Basement Films: The Budget of Cthulhu

Strain
While searching through movies on Netflix, I came across The Call of Cthulhu, an adaptation of a HP Lovecraft story of the same name. The film was produced by The HP Lovecraft Historical Society, a role playing group that produced the film on a low budget and tried to recreate the look and feel of a silent film, the type of films that were being distributed during Lovecraft’s time. 

Since it is both a low budget film and a silent film recreation, it uses low grade effects, such as a giant monster that is quite obviously an art project and a scene out at sea that is clearly on a paper ocean and backdrop. Some people would probably find this highly distracting, as many look back at old films and low budgets with a scrutinizing eye at the lack of sophisticated technology. Yet, we never critique a play for little to no effects, but see them as more of a bonus part of the experience.

I thought the Historical Society actually achieved a perfect atmosphere with the resources available. There were moments of suspense in which I was truly terrified, such as when the protagonist dreamed of the Old One, Cthulhu, slumbering in an ancient city we caught mere glimpses of the horrorific abomination.

When I see the big budget effects in mainstream movies, I am often not impressed as it doesn’t seem to me anymore realistic than the art-project Cthulhu and that worked well for movie-goers in the 1920’s. Much like theater or any form of fiction, a movie is about the willing suspension of disbelief as we allow ourselves to believe that the art-project Cthulhu is a true eldritch creature or that the CGI monster in Cloverfield is a living beast from the sea.

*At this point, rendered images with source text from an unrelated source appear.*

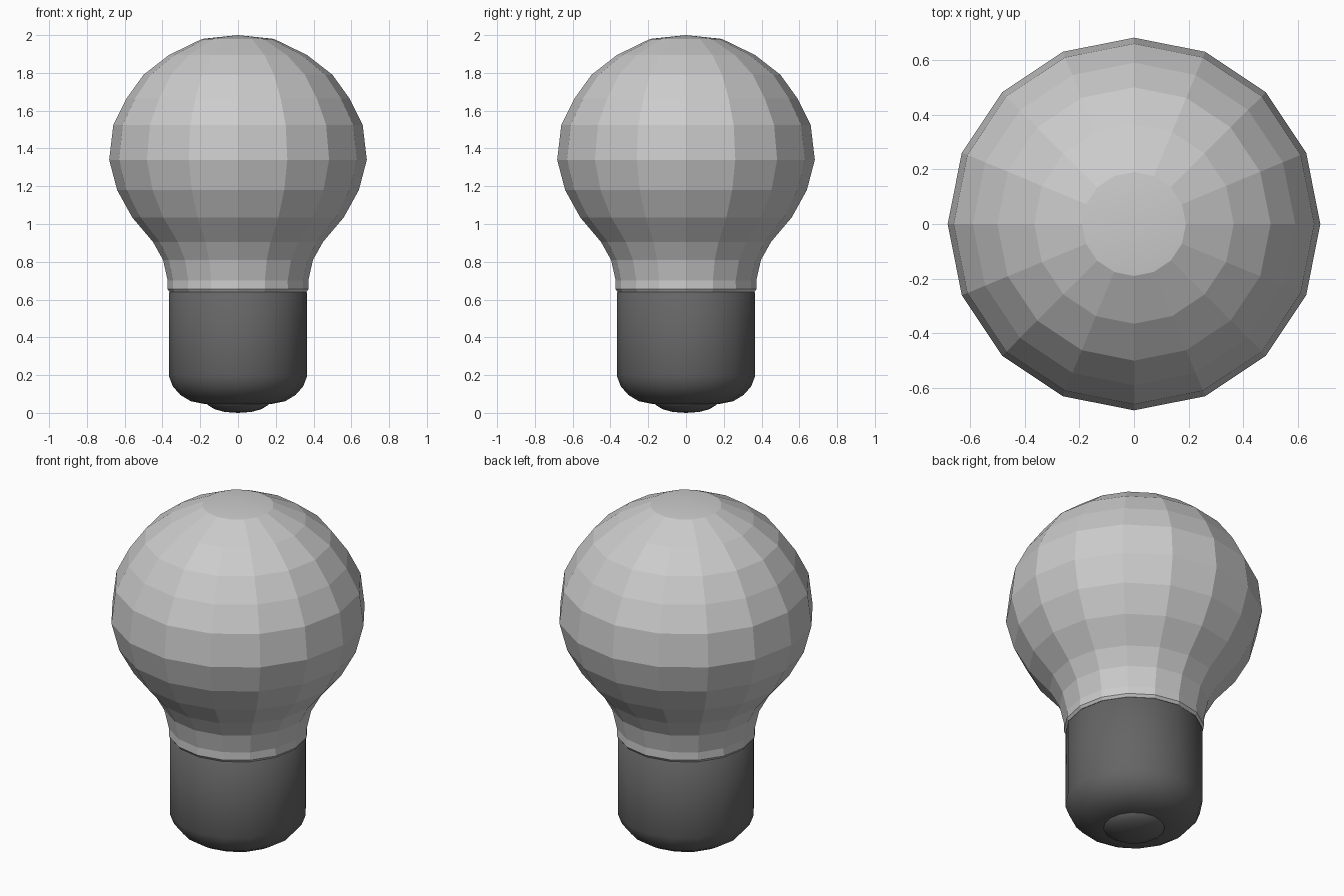
import bpy, bmesh
from math import cos, sin, tau, radians

if "Cube" in bpy.data.objects:
    bpy.data.objects.remove(bpy.data.objects["Cube"])

SIDES = 16


def lathe(name, profile, sharp_angle=None, smooth_below=0.0):
    """Spin an (r, z) profile around z; r = 0 ends become poles."""
    bm = bmesh.new()
    rings = []
    for r, z in profile:
        if r == 0:
            rings.append([bm.verts.new((0, 0, z))] * SIDES)
        else:
            rings.append([bm.verts.new((r * cos(tau * i / SIDES), r * sin(tau * i / SIDES), z))
                          for i in range(SIDES)])
    for a, b in zip(rings, rings[1:]):
        for i in range(SIDES):
            j = (i + 1) % SIDES
            loop = list(dict.fromkeys((a[i], a[j], b[j], b[i])))
            face = bm.faces.new(loop)
            # the crown fan is the only smooth area of the glass
            face.smooth = any(v.co.z > 1.995 for v in loop)
    bmesh.ops.recalc_face_normals(bm, faces=bm.faces)
    mesh = bpy.data.meshes.new(name)
    bm.to_mesh(mesh)
    bm.free()
    obj = bpy.data.objects.new(name, mesh)
    bpy.context.collection.objects.link(obj)
    if sharp_angle:
        bpy.ops.object.select_all(action='DESELECT')
        obj.select_set(True)
        bpy.context.view_layer.objects.active = obj
        bpy.ops.object.shade_smooth_by_angle(angle=radians(sharp_angle))
    return obj


# Faceted glass globe with flared neck
lathe("glass_bulb", [
    (0.362, 0.64), (0.373, 0.655), (0.372, 0.70), (0.397, 0.81), (0.45, 0.905),
    (0.56, 1.035), (0.64, 1.18), (0.682, 1.34), (0.66, 1.525), (0.59, 1.665),
    (0.50, 1.79), (0.365, 1.895), (0.19, 1.98), (0, 2.0)])

# Smooth metal screw base, rounded at the bottom
base = lathe("socket_base", [
    (0, 0.645), (0.355, 0.645), (0.366, 0.635), (0.366, 0.195), (0.345, 0.14),
    (0.305, 0.095), (0.25, 0.062), (0.17, 0.046), (0, 0.046)], sharp_angle=50)

# Small domed contact under the base
contact = lathe("bottom_contact", [
    (0, 0.05), (0.165, 0.05), (0.16, 0.042), (0.125, 0.02), (0.07, 0.005), (0, 0)], sharp_angle=50)

# Dark grey metal
metal = bpy.data.materials.new("dark_metal")
metal.diffuse_color = (0.13, 0.13, 0.13, 1)
metal.use_nodes = True
metal.node_tree.nodes["Principled BSDF"].inputs["Base Color"].default_value = metal.diffuse_color
for part in (base, contact):
    part.data.materials.append(metal)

If atmosphere, actors, or direction can pull us into the story, it shouldn’t matter if the producers have the cash to create that alien instead of a paper machete creation.